Jan 06, 2015
All thanks to our changing lifestyle which has brought us to the brink of becoming the diabetes capital of the world. With a rising number of people being diagnosed with diabetes, it is no wonder scientists are looking for newer methods to treat the disease. With small changes in lifestyle, along with practising yoga regularly, blood sugar levels can be tamed because it has shown to improve insulin sensitivity.
Breathing in deeply and breathing out helps oxygenate your blood, and improves circulation. It also calms the mind and gives your rattled nerves some much needed rest. Sit on a yoga mat on the floor. Fold your legs in either padmasana or sit cross-legged. Now straighten your back, keep your chin parallel to the floor, place your hands on your knees with your palms facing upwards and close your eyes. Breathe in deep and hold your breath for five counts. Exhale slowly. Repeat this process at least ten times. Once you are done, rub your palms together till they are warm and place them on your eyes. Now slowly open them and smile.

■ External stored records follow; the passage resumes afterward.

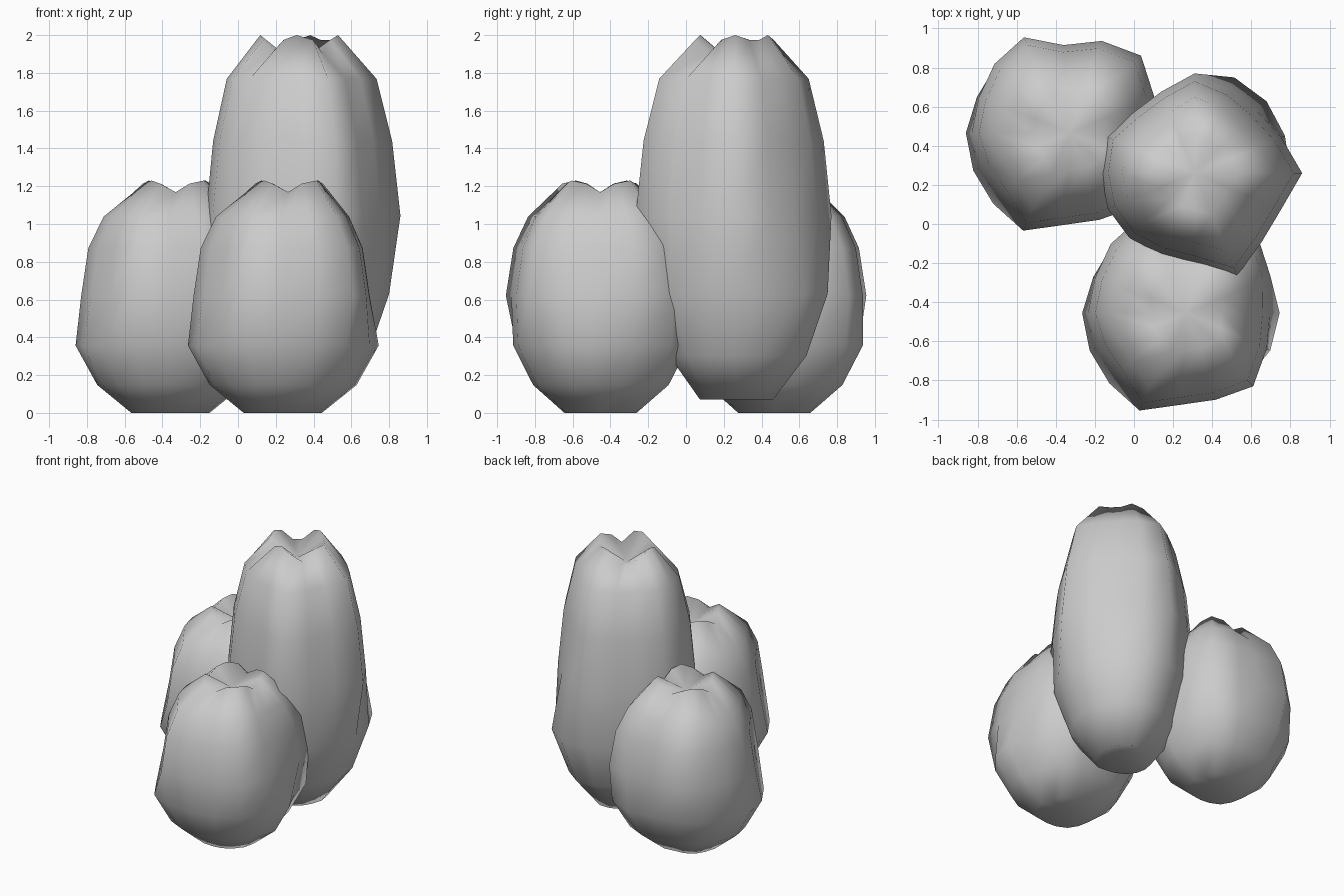
import bpy, bmesh
from math import cos, sin, tau, radians

cube = bpy.data.objects.get("Cube")
if cube:
    bpy.data.objects.remove(cube, do_unlink=True)

grey = bpy.data.materials.new("plain grey")
grey.use_nodes = True
colour = (0.6, 0.6, 0.6, 1)
grey.diffuse_color = colour
grey.node_tree.nodes["Principled BSDF"].inputs["Base Color"].default_value = colour


def pod(name, centre, base, height, low, high, shoulder, peaks, lean=0):
    """Irregular body: low and high outlines, pointed and dimpled crown."""
    # Height fraction, width fraction and outline of each ring
    levels = [(0, 0.41, low), (0.12, 0.77, low), (0.29, 1, low), (0.505, 1, high),
              (0.71, 0.92, high), (shoulder, 0.77, high), (1, 0.4, high)]
    bm = bmesh.new()
    cx, cy = centre
    count = len(low)
    rings = []
    for h, width, outline in levels:
        ring = []
        for i, radius in enumerate(outline):
            a = tau * i / count
            r, z, x = radius * width, h, cx
            # Distance from the nearest crown point, 0 to 1
            valley = min(1, min((1 - cos(a - radians(p))) for p in peaks) / 0.29)
            if h == 1:
                z -= 0.05 * valley
                x += lean
            elif h == shoulder:
                r *= 1 - 0.03 * valley
            ring.append(bm.verts.new((x + r * cos(a), cy + r * sin(a),
                                      base + height * z)))
        rings.append(ring)
    for lower, upper in zip(rings, rings[1:]):
        for i in range(count):
            j = (i + 1) % count
            bm.faces.new((lower[i], lower[j], upper[j], upper[i]))
    # Sunken crown and underside
    for ring, h, shift in ((rings[0], 0.03, 0), (rings[-1], 0.92, lean)):
        tip = bm.verts.new((cx + shift, cy, base + height * h))
        for i in range(count):
            bm.faces.new((ring[i], ring[(i + 1) % count], tip))
    bmesh.ops.recalc_face_normals(bm, faces=bm.faces)
    for face in bm.faces:
        face.smooth = True
    mesh = bpy.data.meshes.new(name)
    bm.to_mesh(mesh)
    bm.free()
    mesh.materials.append(grey)
    bpy.context.collection.objects.link(bpy.data.objects.new(name, mesh))


# Radii of the lower and upper body at equal angles, starting from +x
short_low = [0.51, 0.46, 0.54, 0.51, 0.45, 0.47, 0.49, 0.48,
             0.50, 0.50, 0.51, 0.48, 0.46, 0.47, 0.48, 0.50]
short_high = [0.46, 0.50, 0.56, 0.51, 0.45, 0.53, 0.50, 0.47,
              0.47, 0.45, 0.45, 0.54, 0.47, 0.48, 0.53, 0.48]
tall_low = [0.49, 0.50, 0.52, 0.53, 0.49, 0.44, 0.44, 0.47,
            0.47, 0.47, 0.46, 0.44, 0.44, 0.49, 0.48, 0.47]
tall_high = [0.55, 0.48, 0.45, 0.47, 0.51, 0.45, 0.44, 0.49,
             0.48, 0.48, 0.47, 0.45, 0.46, 0.57, 0.49, 0.48]

# Two matching short pods and one tall pod
for name, centre in (("front_short_pod", (0.235, -0.455)),
                     ("back_short_pod", (-0.36, 0.465))):
    pod(name, centre, 0, 1.23, short_low, short_high, 0.845,
        (45, 135, 225, 315), 0.03)
pod("tall_pod", (0.31, 0.26), 0.07, 1.93, tall_low, tall_high, 0.88,
    (0, 67.5, 180, 270))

This pose not only helps keep one’s blood pressure in control it also helps to relax the mind, improves digestion, relieves the symptoms of menopause in women and stretches the neck and spine. Lie flat on your yoga mat, with your feet flat on the floor. Now exhale and push up, and off the floor with your feet. Raise your body up such that your neck and head are flat on the mat and the rest of your body is in the air. You can use your hands to push down for added support. If you are flexible you can even clasp your fingers just below your raised back for that added stretch. The key here is to not overexert or hurt yourself while doing this pose. Tip: Avoid doing this pose if you have a neck or back injury.
Known quite aptly as the child’s pose this is a great stress buster. It is also a great remedy for that lower back pain you might have from long hours of sitting. Sit on the floor with your weight on your knees. Now flatten your feet onto the floor and sit on your heels. Spread your thighs apart a little. Exhale and bend forward from your waist. Let your stomach rest on your thighs and extend your back. Now stretch out your arms in front of you to elongate the back. You can also rest your forehead on the floor. This may require flexibility, so don’t push your body beyond its limit. You will get better with time. This is a resting pose so you should ideally breathe at a normal pace. You can stay in this pose for as long as three minutes or as little as five counts. Tip: If you are pregnant, have a knee injury or have diarrhoea do not do this pose.
This is a simple pose that is great to relax the mind, improve digestion and massages the kanda. According to Ayurvedic principles, kanda is a spot about 12 inches above the anus that is the point of convergence for over 72,000 nerves. All you need to do is place a yoga mat on the floor. Kneel on the mat, and let the top surface of your feet touch the mat, such that your heels are pointing upwards. Now gently place your buttocks on your heels. It is important to note that your heels are on either side of your anus. Now place both your palms on your knees, facing downwards. Close your eye and breath in deeply at a steady rate.
Lie on a yoga mat with your legs extending outwards. Now slowly raise your legs either by first folding them at the knees or by lifting them straight. Place your palms along your back and hips to support it, and raise your body while pointing your toes to the ceiling. All your weight should be on your shoulders. Make sure you breathe slowly and lock your chin into your chest. Your elbows should be touching the floor and your back should be supported. Hold this pose for as long as you are comfortable. To return to the lying position, slowly lower your body. Do not fall back to the lying position. Tips to keep in mind: Do not do this pose if you suffer from any neck or spinal injuries. If you do have high blood pressure, perform this exercise only under supervision.
This pose helps the blood rush to your head and face, improves digestion and keeps the hormonal levels in check. Lie flat on the floor with your feet flat stretched out. Place your arms by your side and bend your knees so that your feet are flat on the floor. Now, slowly raise your legs from the hips. Place your hands on your hips as you raise them and use your hands as support. Now slowly bend your legs at the hips and try to touch the floor behind your head with your toes and straighten your hands so they are flat on the floor. Breathe out while going up. To return to the lying position, gently roll your back onto the floor, breathe in while you come down. Do not drop down suddenly. If you suffer from liver or spleen disorders, hypertension, have diarrhoea, are menstruating or have suffered a neck injury, avoid doing this pose.
Lie on your stomach with your feet hip-width apart and your arms by the side of your body. Fold your knees and hold your ankles. Breathing in, lift your chest off the ground and pull your legs up and back. Look straight ahead with a smile on your face. Keep the pose stable while paying attention to your breath. Continue to take long deep breaths as you relax in this pose. But don’t get carried away! Do not overdo the stretch. After 15 -20 seconds, as you exhale, gently bring your legs and chest to the ground. Release the ankles and relax. Do not practice this pose if you have high or low blood pressure, hernia, neck injury, pain in the lower back, headache, migraine or a recent abdominal surgery or if you are pregnant.